On September 13, 1862, Charleston residents awoke to the sound of artillery. It was part of a Confederate push to take control of the region after 5,000 Union troops had been transferred from the Kanawha Valley to defend Washington. This left the remaining Union forces, led Joseph A. J. Lightburn, badly outnumbered.
The Battle of Charleston began in the East End near the site of the current capitol. By late morning, Union troops had withdrawn to the downtown area, where they torched a number of buildings to keep them out of enemy hands. The retreating Federals then cut the cables on an Elk River suspension bridge to slow pursuing Confederates.
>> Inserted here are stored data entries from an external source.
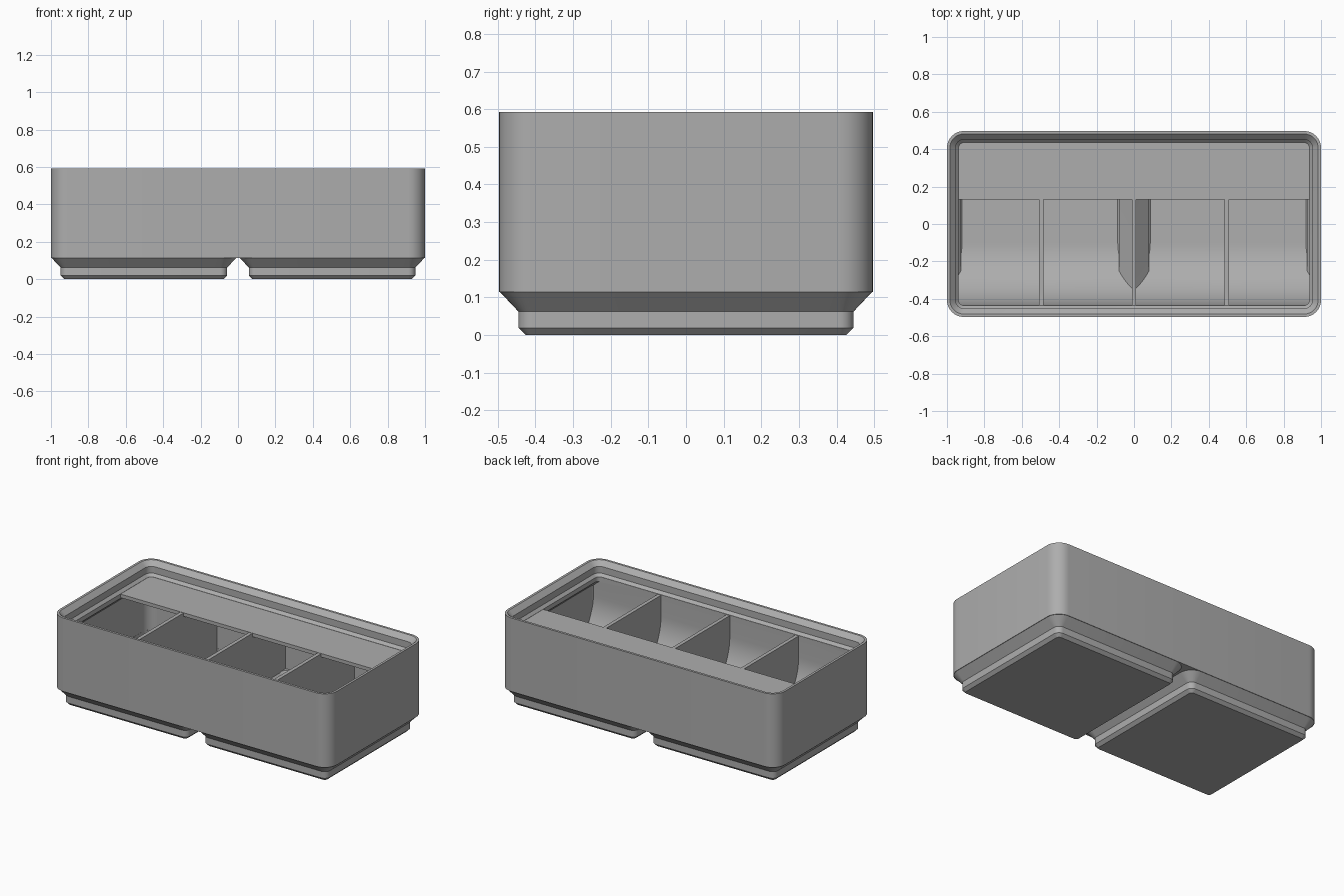
import bpy, bmesh
from math import sin, cos, pi, radians

cube = bpy.data.objects.get("Cube")
if cube:
    bpy.data.objects.remove(cube, do_unlink=True)

HX, HY, TOP = 1.0, 0.497, 0.593      # outer half sizes and height
WALL, RADIUS = 0.023, 0.09           # wall thickness and outer corner radius
PITCH = 0.503                        # centre of each foot in x


def make_object(name, bm):
    bmesh.ops.recalc_face_normals(bm, faces=bm.faces)
    mesh = bpy.data.meshes.new(name)
    bm.to_mesh(mesh)
    bm.free()
    obj = bpy.data.objects.new(name, mesh)
    bpy.context.collection.objects.link(obj)
    return obj


def rounded_ring(bm, x0, x1, hy, r, z, steps=8):
    """Rounded rectangle loop from x0 to x1 and -hy to hy."""
    corners = [(x1 - r, hy - r), (x0 + r, hy - r), (x0 + r, r - hy), (x1 - r, r - hy)]
    ring = []
    for i, (cx, cy) in enumerate(corners):
        for s in range(steps + 1):
            a = (i + s / steps) * pi / 2
            ring.append(bm.verts.new((cx + r * cos(a), cy + r * sin(a), z)))
    return ring


def loft(name, levels):
    """Closed solid through rounded rectangles (x0, x1, hy, r, z)."""
    bm = bmesh.new()
    rings = [rounded_ring(bm, *level) for level in levels]
    for low, high in zip(rings, rings[1:]):
        for i in range(len(low)):
            j = (i + 1) % len(low)
            bm.faces.new((low[i], low[j], high[j], high[i]))
    bm.faces.new(rings[0])
    bm.faces.new(rings[-1])
    return make_object(name, bm)


def extrude_x(name, profile, x0, x1):
    """Solid from a (y, z) profile swept along x."""
    bm = bmesh.new()
    face = bm.faces.new([bm.verts.new((x0, y, z)) for y, z in profile])
    swept = bmesh.ops.extrude_face_region(bm, geom=[face])["geom"]
    verts = [v for v in swept if isinstance(v, bmesh.types.BMVert)]
    bmesh.ops.translate(bm, verts=verts, vec=(x1 - x0, 0, 0))
    return make_object(name, bm)


def box_profile(y0, y1, z0, z1):
    return [(y0, z0), (y1, z0), (y1, z1), (y0, z1)]


def combine(target, helper, operation):
    """Apply a boolean to target and discard the helper."""
    helper.hide_render = True
    mod = target.modifiers.new("join", 'BOOLEAN')
    mod.operation, mod.solver, mod.object = operation, 'EXACT', helper
    graph = bpy.context.evaluated_depsgraph_get()
    mesh = bpy.data.meshes.new_from_object(target.evaluated_get(graph))
    target.modifiers.clear()
    target.data = mesh
    bpy.data.objects.remove(helper, do_unlink=True)


def inset_level(inset, z):
    return (inset - HX, HX - inset, HY - inset, RADIUS - inset, z)


# Outer body with two stepped feet
body = loft("storage_bin", [inset_level(0, 0.114), inset_level(0, TOP)])
foot_steps = [(0.426, 0.019, 0), (0.445, 0.038, 0.019),
              (0.445, 0.038, 0.062), (0.496, 0.089, 0.116)]
for side in (-1, 1):
    c = side * PITCH
    foot = loft("foot", [(c - h, c + h, h, r, z) for h, r, z in foot_steps])
    combine(body, foot, 'UNION')

# Inner space: stepped stacking lip above straight walls
lip_steps = [(WALL, 0.139), (WALL, 0.435), (0.062, 0.474), (0.062, 0.503),
             (0.0455, 0.52), (0.0455, 0.563), (0.0155, TOP), (0.0155, 0.65)]
space = loft("inner_space", [inset_level(i, z) for i, z in lip_steps])

# Inner space reaches down into each foot, leaving a ridge between them
hollow_steps = [(0.087, 0.919, 0.416, 0.02, 0.03), (0.08, 0.926, 0.423, 0.027, 0.037),
                (0.08, 0.926, 0.423, 0.027, 0.066), (0.03, 0.976, 0.473, 0.066, 0.116),
                (0.006, 0.976, 0.473, 0.066, 0.14)]
for side in (-1, 1):
    levels = [(min(side * a, side * b), max(side * a, side * b), hy, r, z)
              for a, b, hy, r, z in hollow_steps]
    combine(space, loft("foot_hollow", levels), 'UNION')

# Curved scoop along the front of the compartments
R, SCOOP_Y = 0.334, -0.1
arc = [(SCOOP_Y - R * sin(a), 0.03 + R * (1 - cos(a)))
       for a in (i * pi / 40 for i in range(21))]
front = SCOOP_Y - R
scoop = extrude_x("scoop", arc + [(front, 0.502), (-0.6, 0.502), (-0.6, 0), (SCOOP_Y, 0)],
                  -1.1, 1.1)
combine(space, scoop, 'DIFFERENCE')

# Label shelf along the back
shelf = extrude_x("label_shelf", box_profile(0.13, 0.6, 0.479, 0.502), -1.1, 1.1)
combine(space, shelf, 'DIFFERENCE')

# Three dividers
for x in (-0.496, 0, 0.496):
    divider = extrude_x("divider", box_profile(-0.6, 0.6, -0.1, 0.5), x - 0.012, x + 0.012)
    combine(space, divider, 'DIFFERENCE')

# Hollow out the bin
combine(body, space, 'DIFFERENCE')

# Single grey plastic
grey = bpy.data.materials.new("grey_plastic")
grey.use_nodes = True
colour = (0.42, 0.42, 0.42, 1)
grey.diffuse_color = colour
grey.node_tree.nodes["Principled BSDF"].inputs["Base Color"].default_value = colour
body.data.materials.clear()
body.data.materials.append(grey)
for poly in body.data.polygons:
    poly.material_index = 0

bpy.ops.object.select_all(action='DESELECT')
body.select_set(True)
bpy.context.view_layer.objects.active = body
bpy.ops.object.shade_smooth_by_angle(angle=radians(30))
Despite suffering a crushing defeat, Lightburn was able to maintain a continual skirmish line along his 50-mile retreat to Point Pleasant, while keeping his wagon supply train from falling into enemy hands. Unionist townsfolk and liberated local slaves joined in “Lightburn’s Retreat,” filling the Kanawha River with boats of all kinds and clogging the roads. The Confederate occupation of Charleston lasted scarcely six weeks before Federals reoccupied the valley for the rest of the war.